▸ Work required
Scan the listing below for the word "section" and copy every line where it occurs.

START Material to process

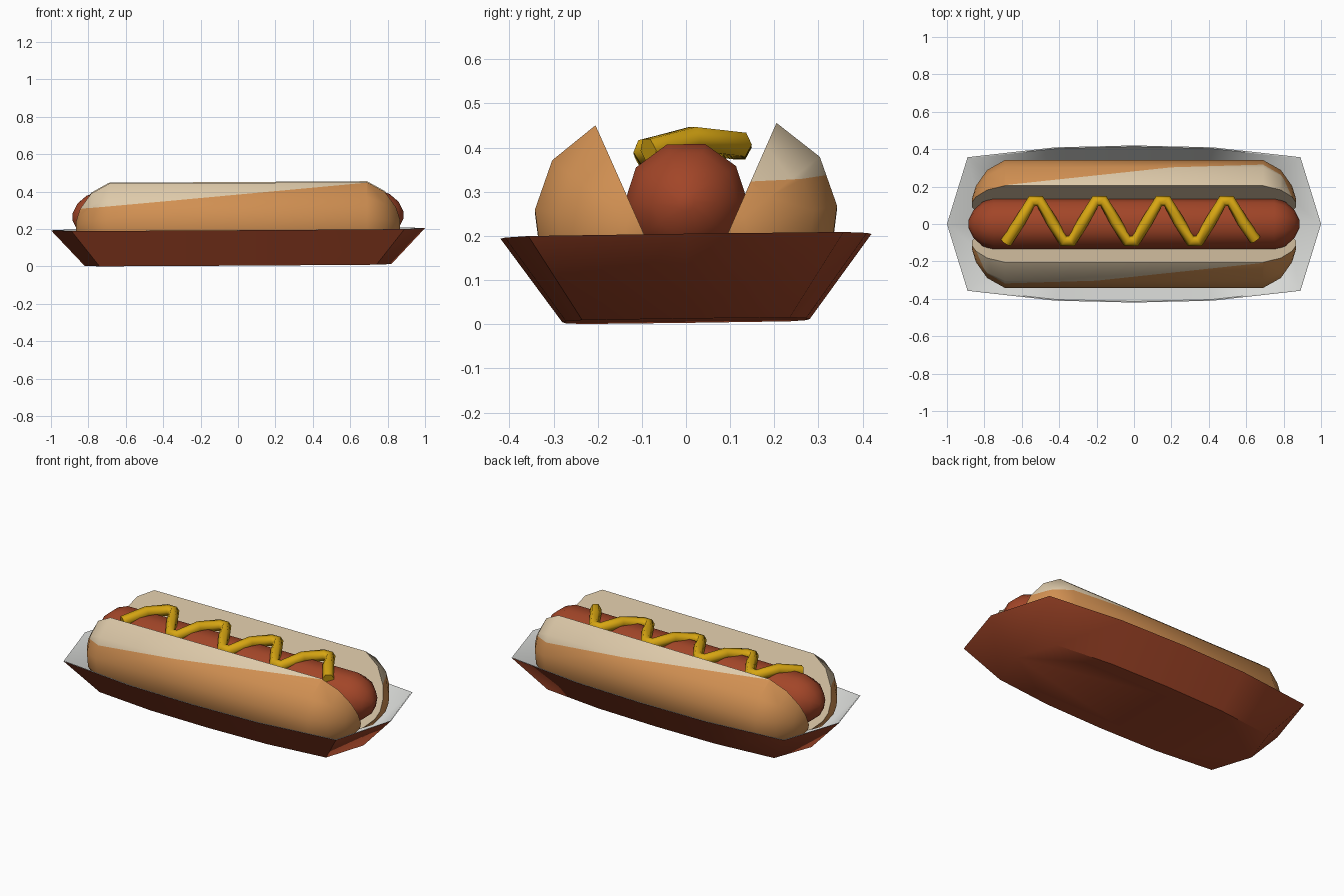
import bpy, bmesh, math
from mathutils import Vector

if "Cube" in bpy.data.objects:
    bpy.data.objects.remove(bpy.data.objects["Cube"])


def material(name, rgb):
    m = bpy.data.materials.new(name)
    m.diffuse_color = (*rgb, 1)
    m.use_nodes = True
    m.node_tree.nodes["Principled BSDF"].inputs["Base Color"].default_value = m.diffuse_color
    return m


RUST = material("rust brown", (0.36, 0.06, 0.021))
TAN = material("toasted tan", (0.64, 0.28, 0.085))
CREAM = material("bun cream", (0.73, 0.59, 0.40))
MUSTARD_YELLOW = material("mustard yellow", (0.68, 0.38, 0.006))
PAPER = material("paper white", (0.68, 0.69, 0.67))


def loft(rings):
    """Skin a stack of equal-length closed rings and cap both ends."""
    bm = bmesh.new()
    rows = [[bm.verts.new(p) for p in ring] for ring in rings]
    n = len(rows[0])
    for a, b in zip(rows, rows[1:]):
        for i in range(n):
            j = (i + 1) % n
            bm.faces.new((a[i], a[j], b[j], b[i]))
    bm.faces.new(rows[0][::-1])
    bm.faces.new(rows[-1])
    bmesh.ops.recalc_face_normals(bm, faces=bm.faces)
    return bm


def tilt(mesh):
    """The whole food sits very slightly tilted."""
    for v in mesh.vertices:
        v.co.z += 0.006 * v.co.x + 0.013 * v.co.y


def smooth(ob, degrees):
    bpy.ops.object.select_all(action='DESELECT')
    ob.select_set(True)
    bpy.context.view_layer.objects.active = ob
    bpy.ops.object.shade_smooth_by_angle(angle=math.radians(degrees))


def finish(bm, name, mats, degrees=50):
    mesh = bpy.data.meshes.new(name)
    bm.to_mesh(mesh)
    bm.free()
    for m in mats:
        mesh.materials.append(m)
    tilt(mesh)
    ob = bpy.data.objects.new(name, mesh)
    bpy.context.collection.objects.link(ob)
    smooth(ob, degrees)


# paper tray: rust outside, white inside
def outline(quarter, z, inset=0.0):
    """Full outline from the tip (y=0) to the middle (x=0) of one quarter."""
    q = [(x - inset if x else 0, y - inset if y else 0) for x, y in quarter]
    half = q + [(-x, y) for x, y in q[-2::-1]]
    full = half + [(x, -y) for x, y in half[-2:0:-1]]
    return [(x, y, z) for x, y in full]


rim = [(1.0, 0), (0.89, 0.357), (0.42, 0.41), (0, 0.42)]
base = [(0.82, 0), (0.74, 0.235), (0.38, 0.272), (0, 0.28)]
bm = loft([outline(base, 0.008), outline(rim, 0.199),
           outline(rim, 0.199, 0.006), outline(base, 0.014, 0.004)])
bm.faces.ensure_lookup_table()
n = 12
for i, f in enumerate(bm.faces):
    f.material_index = 1 if n <= i < 3 * n or i == 3 * n + 1 else 0
finish(bm, "tray", [RUST, PAPER])

# bun halves: cut capsules with a slanted inner face, toasted lower part
section = [(0.205, 0.449), (0.303, 0.371), (0.342, 0.26), (0.328, 0.15),
           (0.265, 0.065), (0.15, 0.025), (0.028, 0.048)]
pivot = (0.1, 0.211)
steps = [(0.69, 1), (0.785, 0.78), (0.845, 0.43), (0.866, 0.15)]
stations = [(-x, s) for x, s in steps[::-1]] + steps
inner_dir = Vector((0, -0.915, 0.403))
toast_dir = Vector((0.085, 0, 1))
toast_co = Vector((0, 0, 0.388))
for name, side in (("back_bun", 1), ("front_bun", -1)):
    bm = loft([[(x, pivot[0] + (y - pivot[0]) * s, pivot[1] + (z - pivot[1]) * s)
                for y, z in section] for x, s in stations])
    bmesh.ops.bisect_plane(bm, geom=bm.verts[:] + bm.edges[:] + bm.faces[:],
                           plane_co=toast_co, plane_no=toast_dir)
    bm.normal_update()
    for f in bm.faces:
        above = (f.calc_center_median() - toast_co).dot(toast_dir) > 0
        f.material_index = 1 if above or f.normal.dot(inner_dir) > 0.97 else 0
    # the front half is the back half turned half way round
    for v in bm.verts:
        v.co.x *= side
        v.co.y *= side
    finish(bm, name, [TAN, CREAM])

# sausage: ten-sided capsule
steps = [(0.75, 0.14), (0.81, 0.118), (0.858, 0.075), (0.885, 0.02)]
stations = [(-x, r) for x, r in steps[::-1]] + steps
bm = loft([[(x, r * math.cos(math.tau * k / 10), 0.27 + r * math.sin(math.tau * k / 10))
            for k in range(10)] for x, r in stations])
finish(bm, "sausage", [RUST])

# mustard: zigzag tube draped over the sausage
path = [(-0.685, -0.1, 0.385)]
for i in range(1, 8):
    x = -0.695 + i * 0.17
    y, z = (0.122, 0.402) if i % 2 else (-0.092, 0.39)
    path += [(x - 0.085, 0.015, 0.416), (x - 0.022, y, z), (x + 0.022, y, z)]
path += [(0.58, 0.015, 0.416), (0.65, -0.085, 0.39)]
curve = bpy.data.curves.new("mustard", 'CURVE')
curve.dimensions = '3D'
curve.bevel_depth = 0.031
curve.bevel_resolution = 1
curve.use_fill_caps = True
spline = curve.splines.new('POLY')
spline.points.add(len(path) - 1)
for p, co in zip(spline.points, path):
    p.co = (*co, 1)
curve.materials.append(MUSTARD_YELLOW)
ob = bpy.data.objects.new("mustard", curve)
bpy.context.collection.objects.link(ob)
bpy.ops.object.select_all(action='DESELECT')
ob.select_set(True)
bpy.context.view_layer.objects.active = ob
bpy.ops.object.convert(target='MESH')
ob = bpy.context.view_layer.objects.active
tilt(ob.data)
smooth(ob, 65)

END Material to process

▸ Answer to the problem
section = [(0.205, 0.449), (0.303, 0.371), (0.342, 0.26), (0.328, 0.15),
                for y, z in section] for x, s in stations])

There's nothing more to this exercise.